Lets face it: TV broadcasting has seen better times, but it’s still a healthy business with great prospects. Here’s the bad and the good and a few ideas for making it better.
TVNewsCheck celebrates its first anniversary today, an auspicious time to one-up George W. Bush with my first annual State of the TV Station Business column.
Let’s get right to it: The State of the Business is OK. Not good. Not bad. Just OK.
That judgment is based mostly on the fact that the business hasn’t been able to stop the erosion of non-political national spot revenue—still a third of total revenue. Oh sure, the political advertising keeps growing—it topped $2 billion in 2006 and is expected to reach new highs in 2008. But that growth masks the weakness in many of the other major ad categories and the quickening loss of network compensation.
What’s also discouraging is that broadcasters have yet to discover the key to DTV riches. They made the capital investment, but after 10 years of on-and-off experimentation (remember Geocast?), none has come up with a sure-fire way to recoup the expense.
Local HD is another big expense with no obvious payoff, retrans cash is still elusive, the FCC is disinclined to award multicast must-carry rights and the newly empowered Democrats in Congress may crack down on TV violence and move to restrict advertising of pharmaceuticals (bad), fast food (worse) and political candidates (a complete disaster).
Affiliates long ago lost exclusivity to network programming, but in 2006 it seems the best of primetime was popping up everywhere on the Web. Missed last night’s episode of The Office? Not to worry. Just go to nbc.com. Wait till America gets that new AppleTV gizmo that connects computers with the new 50-inch plasma in the living room.
Now, remember, I said the State of the Business is OK. That means there must be some good news to offset the bad, and, of course, there is.
Cash-flow margins for most are still extraordinarily high, and broadcasters have been able to maintain healthy margins by using technology to cut payroll and other costs. Another trick is to run two stations out of one shop—duopolies and virtual duopolies.
Validation of the business’s intrinsic financial worth has come in the form of private equity funds that have lined up to buy TV station groups—Univision, Clear Channel, Bluestone, New York Times—at steep cash-flow multiples over the past several months.

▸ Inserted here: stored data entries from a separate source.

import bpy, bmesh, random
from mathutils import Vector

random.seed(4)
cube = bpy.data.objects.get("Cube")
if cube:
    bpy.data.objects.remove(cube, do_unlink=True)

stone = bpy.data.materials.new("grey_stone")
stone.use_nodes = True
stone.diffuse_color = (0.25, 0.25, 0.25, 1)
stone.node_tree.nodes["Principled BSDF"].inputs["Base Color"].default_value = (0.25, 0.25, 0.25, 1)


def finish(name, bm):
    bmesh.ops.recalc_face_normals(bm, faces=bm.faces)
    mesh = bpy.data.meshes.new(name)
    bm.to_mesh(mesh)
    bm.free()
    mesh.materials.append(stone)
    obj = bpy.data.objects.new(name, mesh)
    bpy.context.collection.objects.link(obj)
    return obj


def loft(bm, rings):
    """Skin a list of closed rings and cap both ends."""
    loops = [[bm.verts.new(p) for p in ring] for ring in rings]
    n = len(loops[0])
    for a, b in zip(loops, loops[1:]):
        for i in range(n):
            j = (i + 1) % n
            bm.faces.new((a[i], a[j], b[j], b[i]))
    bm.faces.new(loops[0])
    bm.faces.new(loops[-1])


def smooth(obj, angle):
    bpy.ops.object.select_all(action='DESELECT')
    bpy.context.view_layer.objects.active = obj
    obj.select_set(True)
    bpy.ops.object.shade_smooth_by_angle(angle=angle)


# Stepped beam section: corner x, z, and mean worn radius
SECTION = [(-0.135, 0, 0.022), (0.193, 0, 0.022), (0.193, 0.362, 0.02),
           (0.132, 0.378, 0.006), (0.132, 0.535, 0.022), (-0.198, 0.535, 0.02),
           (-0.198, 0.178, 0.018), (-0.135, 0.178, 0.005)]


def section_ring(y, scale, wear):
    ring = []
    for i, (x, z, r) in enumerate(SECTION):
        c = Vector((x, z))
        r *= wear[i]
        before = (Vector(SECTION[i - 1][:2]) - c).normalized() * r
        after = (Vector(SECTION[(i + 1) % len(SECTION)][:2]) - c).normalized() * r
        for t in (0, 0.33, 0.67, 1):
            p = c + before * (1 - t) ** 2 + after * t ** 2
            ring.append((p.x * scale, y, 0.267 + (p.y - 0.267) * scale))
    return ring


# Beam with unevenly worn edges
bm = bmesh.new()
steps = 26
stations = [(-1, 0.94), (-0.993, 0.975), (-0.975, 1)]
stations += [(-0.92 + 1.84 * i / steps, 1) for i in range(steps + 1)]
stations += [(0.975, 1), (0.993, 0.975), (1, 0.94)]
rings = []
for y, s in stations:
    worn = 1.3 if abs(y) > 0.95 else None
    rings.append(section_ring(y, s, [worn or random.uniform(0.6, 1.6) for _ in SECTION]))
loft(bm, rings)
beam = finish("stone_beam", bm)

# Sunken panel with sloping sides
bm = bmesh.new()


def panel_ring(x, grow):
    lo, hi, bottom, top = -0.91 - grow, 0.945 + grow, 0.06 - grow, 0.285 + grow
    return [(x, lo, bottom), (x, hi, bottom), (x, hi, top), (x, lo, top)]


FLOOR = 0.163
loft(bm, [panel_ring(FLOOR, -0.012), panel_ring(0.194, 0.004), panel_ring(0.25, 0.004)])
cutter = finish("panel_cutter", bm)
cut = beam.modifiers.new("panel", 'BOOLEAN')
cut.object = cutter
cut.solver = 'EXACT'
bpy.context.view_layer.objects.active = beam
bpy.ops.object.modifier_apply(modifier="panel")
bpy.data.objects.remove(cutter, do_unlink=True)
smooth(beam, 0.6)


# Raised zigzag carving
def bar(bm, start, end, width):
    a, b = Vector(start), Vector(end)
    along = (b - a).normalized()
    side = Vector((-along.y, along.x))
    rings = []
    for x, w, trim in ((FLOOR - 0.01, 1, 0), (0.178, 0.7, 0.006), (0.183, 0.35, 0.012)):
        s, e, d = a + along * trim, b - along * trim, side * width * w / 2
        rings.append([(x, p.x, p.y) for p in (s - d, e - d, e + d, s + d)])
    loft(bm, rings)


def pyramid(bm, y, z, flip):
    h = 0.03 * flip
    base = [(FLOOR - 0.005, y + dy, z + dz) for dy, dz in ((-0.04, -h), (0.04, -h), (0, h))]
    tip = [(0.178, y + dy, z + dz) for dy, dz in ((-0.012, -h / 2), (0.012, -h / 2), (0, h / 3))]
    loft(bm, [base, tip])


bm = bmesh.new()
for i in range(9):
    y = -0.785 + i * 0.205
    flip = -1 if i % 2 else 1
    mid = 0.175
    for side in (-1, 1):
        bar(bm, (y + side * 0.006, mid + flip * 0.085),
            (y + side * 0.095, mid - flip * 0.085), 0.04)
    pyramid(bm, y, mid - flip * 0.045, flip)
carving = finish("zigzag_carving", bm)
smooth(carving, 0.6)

And, of course, TV stations have the programming that everybody wants to watch—local news, The Guiding Light, Oprah and primetime. You might be able to see Ugly Betty on cable or Lost on an iPod, but you’ll see them first on the local affiliate.
No State of the Business column would be complete without some recommendations. Here are a few:
- Be the local Web distributor of all that you broadcast. That means getting the local Web rights not only for your network shows, but also your syndicated shows. I spoke to a syndicator at NATPE last week who was amazed that broadcasters still don’t demand Web rights as part of their deals. Don’t fall in the trap of using your air time to direct viewers to network Web sites like nbc.com or CBS’s innertube, even if you are getting a split of the revenue from those sites. Own your market in every possible medium.
- Be the best local Web portal. Why play second fiddle to the newspaper? The richest content wins on the Web just as it does on TV, and stations, with their vast stores of video, have the richest content.
- Be bold, and demand retrans cash wherever you can. Don’t worry about the fallout in Washington. Let NAB deal with it. That’s its job.
- Sell, sell, sell. Every local marketing dollar is yours. If newspapers and yellow pages must die so you can live, so be it.
- Use a few points of those fat margins to improve local broadcast and Web products or to develop an entirely new businesses. In Executive Session today, Allbritton Communications Fred Ryan tells how his station group is pouring millions into the launch of a political Web site, Politico.com.
- Don’t panic. OK is, after all, OK. What’s more, I share virtually every broadcasters’ belief that somebody will come up with the new killer app for DTV, the new revenue stream that will carry TV broadcasting deep into the 21st century. Sinclair’s David Smith is working on mobile broadcasting on the hunch that people will pay to watch TV as they walk down the street or ride in their cars. Maybe.
Broadcasting is a powerful technology, has been for 100 years. Coupled with digital, it should be unstoppable.
Editor’s note: On this, our first anniversary, my colleagues, Kaley Haley and Mark Miller, and I want to thank the thousands of broadcasters and other TV executives who have registered for TVNewsCheck and made it part of their day. A heartfelt thanks also to the advertisers who have supported us and brought us this far. Web sites are continuing to evolve, and we are no exception. So, in 2007, look for more features, more original reporting and more insight into your business. We will keep an eye on you, if you keep an eye on us. Also, I’d like to hear your opinions on the State of the TV Station Business. Send them to me at [email protected].